Number the Stars

By: Lois Lowry-Jessica Jacobs

PLOT

Number the Stars is about a ten year-old girl, Annemarie Johansen. Her best friend is Ellen Rosen. Ellen Rosen is a Jew, but Annemarie and her family are not. Annemarie has to face very difficult challenges. She has to protect her family and now she has to hide Ellen. Copenhagen, Denmark is filled with Nazis soldiers marching everywhere through town. The Nazis continue with their journey. They don't stop and nobody can stop them. The Jews are being relocated and taken away. So, Ellen joins and moves in with Annemarie's family. She pretends to be part of her family. Ellen has a necklace that states that she is a jew. When the soldiers come to Annemarie's house, Annemarie and Ellen were hiding and pretending to be asleep in bed. When the soldiers opened their bedroom door, Annemarie yanked Ellen's necklace off. She yanked it off because it conceals Ellen's jewish identity. Annemarie keeps and wears the necklace until she is able to give it back to Ellen. The necklaces is the Star of David. Along the way, Annemarie Johansen has many struggles and survivals. Her mom gets hurt and she is trying to protect not only Ellen, but her own family too. There is no turning back now. Annemarie must keep going in order to save everyone, even herself. Does Annemarie Johansen have enough strength, bravery, and courage to save her best friends live? Read this book to find out.

Theme

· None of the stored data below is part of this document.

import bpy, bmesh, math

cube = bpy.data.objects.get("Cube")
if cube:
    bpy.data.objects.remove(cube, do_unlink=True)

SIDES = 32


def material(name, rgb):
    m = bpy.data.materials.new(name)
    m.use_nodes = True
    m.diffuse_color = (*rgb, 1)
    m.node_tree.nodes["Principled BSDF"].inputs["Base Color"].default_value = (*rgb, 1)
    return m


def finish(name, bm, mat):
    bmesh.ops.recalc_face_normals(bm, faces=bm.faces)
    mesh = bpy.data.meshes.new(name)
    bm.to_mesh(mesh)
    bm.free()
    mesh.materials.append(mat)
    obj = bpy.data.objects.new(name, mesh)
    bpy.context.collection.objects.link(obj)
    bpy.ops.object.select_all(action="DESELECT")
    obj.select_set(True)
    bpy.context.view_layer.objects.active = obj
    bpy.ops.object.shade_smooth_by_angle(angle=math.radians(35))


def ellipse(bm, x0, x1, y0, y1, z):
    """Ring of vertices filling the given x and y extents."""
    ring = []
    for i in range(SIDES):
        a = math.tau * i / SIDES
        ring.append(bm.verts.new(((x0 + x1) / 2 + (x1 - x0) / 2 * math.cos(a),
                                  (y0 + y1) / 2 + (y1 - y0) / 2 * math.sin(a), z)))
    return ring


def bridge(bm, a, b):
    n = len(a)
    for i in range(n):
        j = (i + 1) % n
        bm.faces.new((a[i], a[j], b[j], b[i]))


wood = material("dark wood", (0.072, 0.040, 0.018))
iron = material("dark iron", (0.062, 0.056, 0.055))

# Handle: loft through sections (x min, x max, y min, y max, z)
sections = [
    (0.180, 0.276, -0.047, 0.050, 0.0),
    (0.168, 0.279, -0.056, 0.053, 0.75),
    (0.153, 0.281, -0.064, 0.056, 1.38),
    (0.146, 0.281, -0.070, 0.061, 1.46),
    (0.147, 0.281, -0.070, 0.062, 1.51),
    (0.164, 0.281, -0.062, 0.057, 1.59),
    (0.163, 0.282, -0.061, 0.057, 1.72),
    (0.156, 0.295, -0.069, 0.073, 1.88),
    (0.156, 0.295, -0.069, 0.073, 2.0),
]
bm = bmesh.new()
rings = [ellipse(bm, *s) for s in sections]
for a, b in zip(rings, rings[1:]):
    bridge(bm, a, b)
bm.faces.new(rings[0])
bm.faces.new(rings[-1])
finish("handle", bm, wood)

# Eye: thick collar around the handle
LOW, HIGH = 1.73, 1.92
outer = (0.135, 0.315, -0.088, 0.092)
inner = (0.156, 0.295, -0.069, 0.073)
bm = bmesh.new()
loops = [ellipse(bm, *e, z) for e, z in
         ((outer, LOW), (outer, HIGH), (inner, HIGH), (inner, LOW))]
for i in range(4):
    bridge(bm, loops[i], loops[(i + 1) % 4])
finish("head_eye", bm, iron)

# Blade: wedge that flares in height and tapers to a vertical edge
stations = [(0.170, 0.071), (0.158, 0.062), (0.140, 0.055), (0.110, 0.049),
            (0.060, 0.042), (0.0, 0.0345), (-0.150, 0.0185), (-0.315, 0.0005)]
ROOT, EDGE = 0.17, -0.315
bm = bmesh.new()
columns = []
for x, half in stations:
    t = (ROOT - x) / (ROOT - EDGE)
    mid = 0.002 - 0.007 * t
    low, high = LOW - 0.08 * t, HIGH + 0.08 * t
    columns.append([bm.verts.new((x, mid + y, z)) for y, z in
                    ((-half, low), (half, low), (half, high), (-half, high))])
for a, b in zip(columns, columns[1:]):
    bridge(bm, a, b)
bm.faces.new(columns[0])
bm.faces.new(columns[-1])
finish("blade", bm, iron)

The theme of this book is to be courageous. It takes courage for many things. Annemarie had to have courage to try and protect her family and Ellen. When Annemarie's mom got hurt and fell down, she had to have courage to take food to her father that was about a mile away. There are Nazis all around, wondering everywhere. The Nazis could stop Annemarie. They did. They questioned her and took all of the food. Annemarie then finally, ran back to her mom. It also took courage for Annemarie to talk to the Nazis about Ellen. They luckily believed her that Ellen was her sister. She was scared, but tried not show her frightfulness. You have to have courage for many things and I think that the author did a nice job of explaining it.




Historical Event: The Star of David

The Star of David is a necklace or pin that has six points and is yellow. It has two interlocking triangles. The six points symbolize God's rule over the universe in all six directions. The directions are: north, south, east, west, up, and down. The Jewish people had a hard life in history, so the six points is suppose to be in their honor. This necklace was associated with the Holocaust and World War II. The Nazis once ware the star pinned to their clothes. If you wear the pin or necklace, it puts you in danger. Even if you take it off, you are in even more danger. Now, this necklace is a Jewish identity. It lets the Nazis know that you are a jew. The Jews were forced by the Nazis to wear the necklaces. Jews are being taken away that nobody knows where. So, the Star of David remains as a reminder for the Jewish people: In God We Trust.


Going Deeper into the book about The Star or David:

In this book, The Star of David is Ellen's Necklace. She is a Jew which is why she has the necklace. The Nazis are the ones that forced the Jews to have and wear the necklaces. One night while Ellen is staying with the Johansen's, Annemarie's mother answers the door. The Nazis were at the door. They were looking for any Jews. If anyone was hiding a Jew, they would get killed right away. Annemarie's mother said that we don't know where any Jews are. The Nazis wanted to look around. After a little while, they got to Annemarie's door where Annemarie and Ellen were asleep. Anne's mom keep telling the Nazis to be quiet because she had children asleep. Annemarie noticed that Ellen had her necklace still on. If they found that on her, they would kill us all. The necklace puts us all in danger. So, just in time before the Nazis came in, Annemarie yanked the necklace off of Ellen and laid it in her fist. The Nazis asked Annemarie who this was and she said it was my sister. The Nazis luckily believe them and headed outside again. Ellen told Annemarie the story about the Star of David. "It revels my Jewish identity," she said. "Thank you for getting it off just in time." "No problem. Sorry. I broke your chain, though," Annemarie said. "I never liked that chain anyway," Ellen stated. They both laughed. These details tell why this author included The Star of David in the book.

Citations:

"Star of David Necklace." Shmoop. Shmoop We Speak Student, n.d. Web. 7 Jan. 2014.


"Star of David." aishcom. N.p., n.d. Web. 9 Jan. 2014.